Task goal | Could you return only the lines that run from the line with "strip = bm.faces.new([ring[STRIPE], ring[STRIPE" through the final line of the data, exactly as they stand?

Collected data |
★ ★ ★ ★
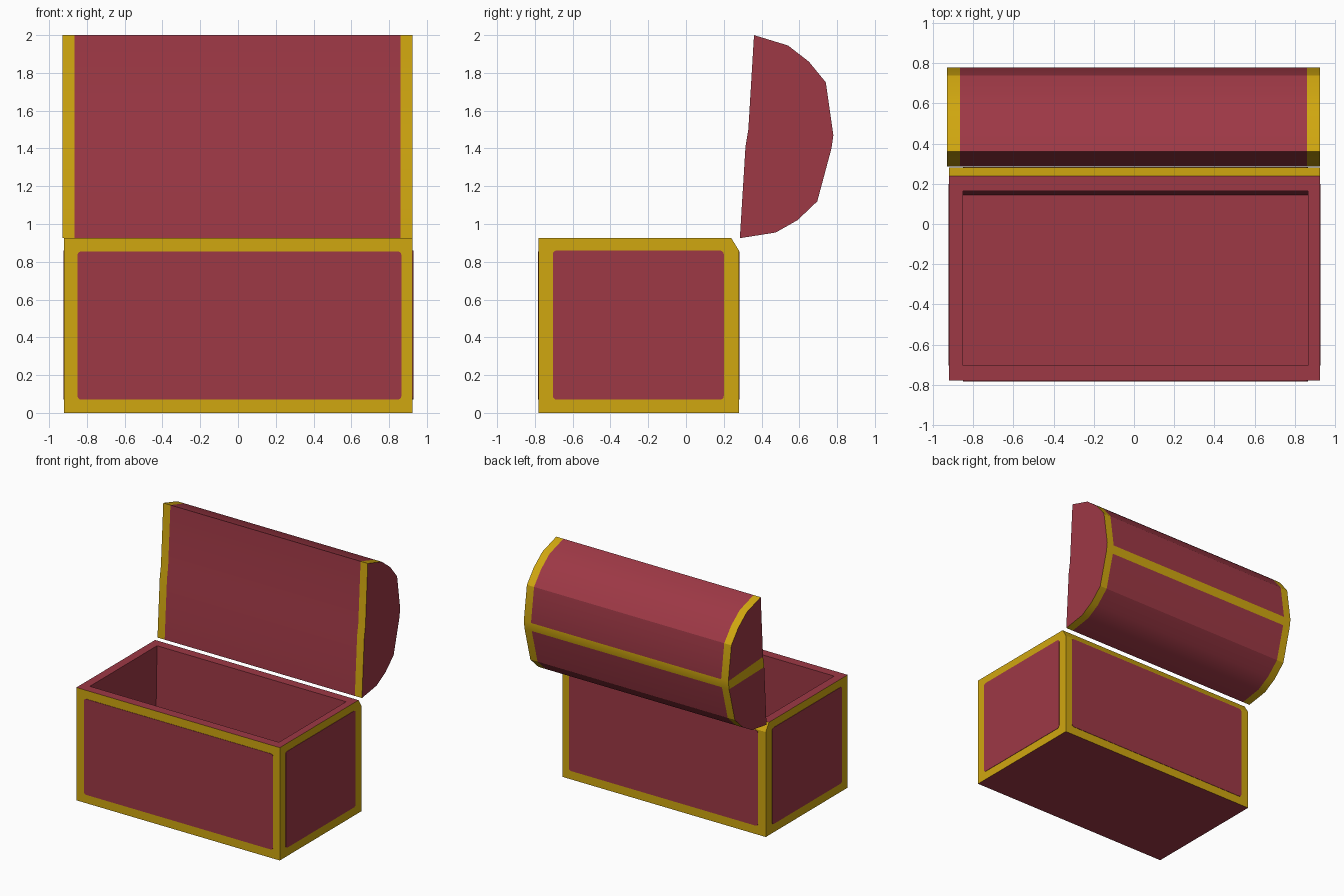
import bpy, bmesh
from mathutils import Vector

cube = bpy.data.objects.get("Cube")
if cube:
    bpy.data.objects.remove(cube, do_unlink=True)


def material(name, rgb):
    m = bpy.data.materials.new(name)
    m.use_nodes = True
    m.diffuse_color = (*rgb, 1)
    bsdf = next(n for n in m.node_tree.nodes if n.type == 'BSDF_PRINCIPLED')
    bsdf.inputs["Base Color"].default_value = (*rgb, 1)
    return m


RED, GOLD = 0, 1
MATERIALS = [material("dark red", (0.34, 0.04, 0.06)),
             material("gold", (0.63, 0.385, 0.005))]


def finish(name, bm):
    mesh = bpy.data.meshes.new(name)
    bm.to_mesh(mesh)
    bm.free()
    for m in MATERIALS:
        mesh.materials.append(m)
    obj = bpy.data.objects.new(name, mesh)
    bpy.context.collection.objects.link(obj)
    return obj


def prism(profile, stations):
    """Loft a (y, z) profile along x; returns the bmesh and its vertex rings."""
    bm = bmesh.new()
    rings = [[bm.verts.new((x, y, z)) for y, z in profile] for x in stations]
    n = len(profile)
    sides = {}
    for s in range(len(stations) - 1):
        for i in range(n):
            j = (i + 1) % n
            sides[s, i] = bm.faces.new((rings[s][i], rings[s][j],
                                        rings[s + 1][j], rings[s + 1][i]))
    return bm, rings, sides


# Chest body: solid with a chamfered rear top edge
X0, X1, Y0, Y1, TOP, SHOULDER = -0.92, 0.925, -0.78, 0.28, 0.925, 0.86
bm, rings, sides = prism([(Y0, 0), (Y1, 0), (Y1, SHOULDER), (0.24, TOP), (Y0, TOP)], (X0, X1))
for ring in rings:
    bm.faces.new(ring)
bmesh.ops.recalc_face_normals(bm, faces=bm.faces)
for f in bm.faces:
    f.material_index = RED if abs(f.normal.z) > 0.9 else GOLD

# Hollow interior, with the rear wall leaning slightly
opening = sides[0, 3]
bmesh.ops.inset_individual(bm, faces=[opening], thickness=0.07)


def fit_opening(back, z):
    mid = opening.calc_center_median()
    for v in opening.verts:
        v.co = (-0.85 if v.co.x < mid.x else 0.865,
                -0.705 if v.co.y < mid.y else back, z)


fit_opening(0.165, TOP)
opening = bmesh.ops.extrude_discrete_faces(bm, faces=[opening])["faces"][0]
fit_opening(0.145, 0.07)
bmesh.ops.recalc_face_normals(bm, faces=bm.faces)
finish("chest_body", bm)


# Rounded red panels set on the gold faces of the body
def panel(name, corners, outward):
    bm = bmesh.new()
    face = bm.faces.new([bm.verts.new(c) for c in corners])
    bmesh.ops.bevel(bm, geom=bm.verts[:], offset=0.02, segments=3,
                    affect='VERTICES', profile=0.5)
    extruded = bmesh.ops.extrude_face_region(bm, geom=bm.faces[:])["geom"]
    moved = [g for g in extruded if isinstance(g, bmesh.types.BMVert)]
    bmesh.ops.translate(bm, verts=moved, vec=Vector(outward) * 0.003)
    bmesh.ops.recalc_face_normals(bm, faces=bm.faces)
    finish(name, bm)


def rectangle(a, b, low, high):
    return [(a, low), (b, low), (b, high), (a, high)]


for name, y, side in (("front_panel", Y0, -1), ("back_panel", Y1, 1)):
    panel(name, [(x, y, z) for x, z in rectangle(-0.85, 0.865, 0.07, 0.855)], (0, side, 0))
for name, x, side in (("right_panel", X0, -1), ("left_panel", X1, 1)):
    panel(name, [(x, y, z) for y, z in rectangle(-0.705, 0.20, 0.07, 0.86)], (side, 0, 0))

# Open lid: flat inner face, faceted barrel back, gold bands at both ends
LID = [(0.285, 0.925), (0.475, 0.955), (0.59, 1.02), (0.695, 1.12),
       (0.77, 1.40), (0.78, 1.47), (0.74, 1.75), (0.65, 1.86),
       (0.54, 1.945), (0.36, 2.0), (0.33, 1.50), (0.315, 1.41)]
STRIPE, FRONT = 4, 10
bm, rings, sides = prism(LID, (-0.93, -0.865, 0.86, 0.925))
for (station, i), f in sides.items():
    f.material_index = GOLD if station != 1 or i == STRIPE else RED
for ring, stripe_colour in ((rings[0], GOLD), (rings[-1], RED)):
    bm.faces.new(ring[:STRIPE + 1] + ring[FRONT + 1:])
    bm.faces.new(ring[STRIPE + 1:FRONT + 1])
    strip = bm.faces.new([ring[STRIPE], ring[STRIPE + 1], ring[FRONT], ring[FRONT + 1]])
    strip.material_index = stripe_colour
bmesh.ops.recalc_face_normals(bm, faces=bm.faces)
lid = finish("lid", bm)

bpy.ops.object.select_all(action='DESELECT')
lid.select_set(True)
bpy.context.view_layer.objects.active = lid
bpy.ops.object.shade_smooth_by_angle(angle=0.5)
★ ★ ★ ★
Exercise result |
    strip = bm.faces.new([ring[STRIPE], ring[STRIPE + 1], ring[FRONT], ring[FRONT + 1]])
    strip.material_index = stripe_colour
bmesh.ops.recalc_face_normals(bm, faces=bm.faces)
lid = finish("lid", bm)

bpy.ops.object.select_all(action='DESELECT')
lid.select_set(True)
bpy.context.view_layer.objects.active = lid
bpy.ops.object.shade_smooth_by_angle(angle=0.5)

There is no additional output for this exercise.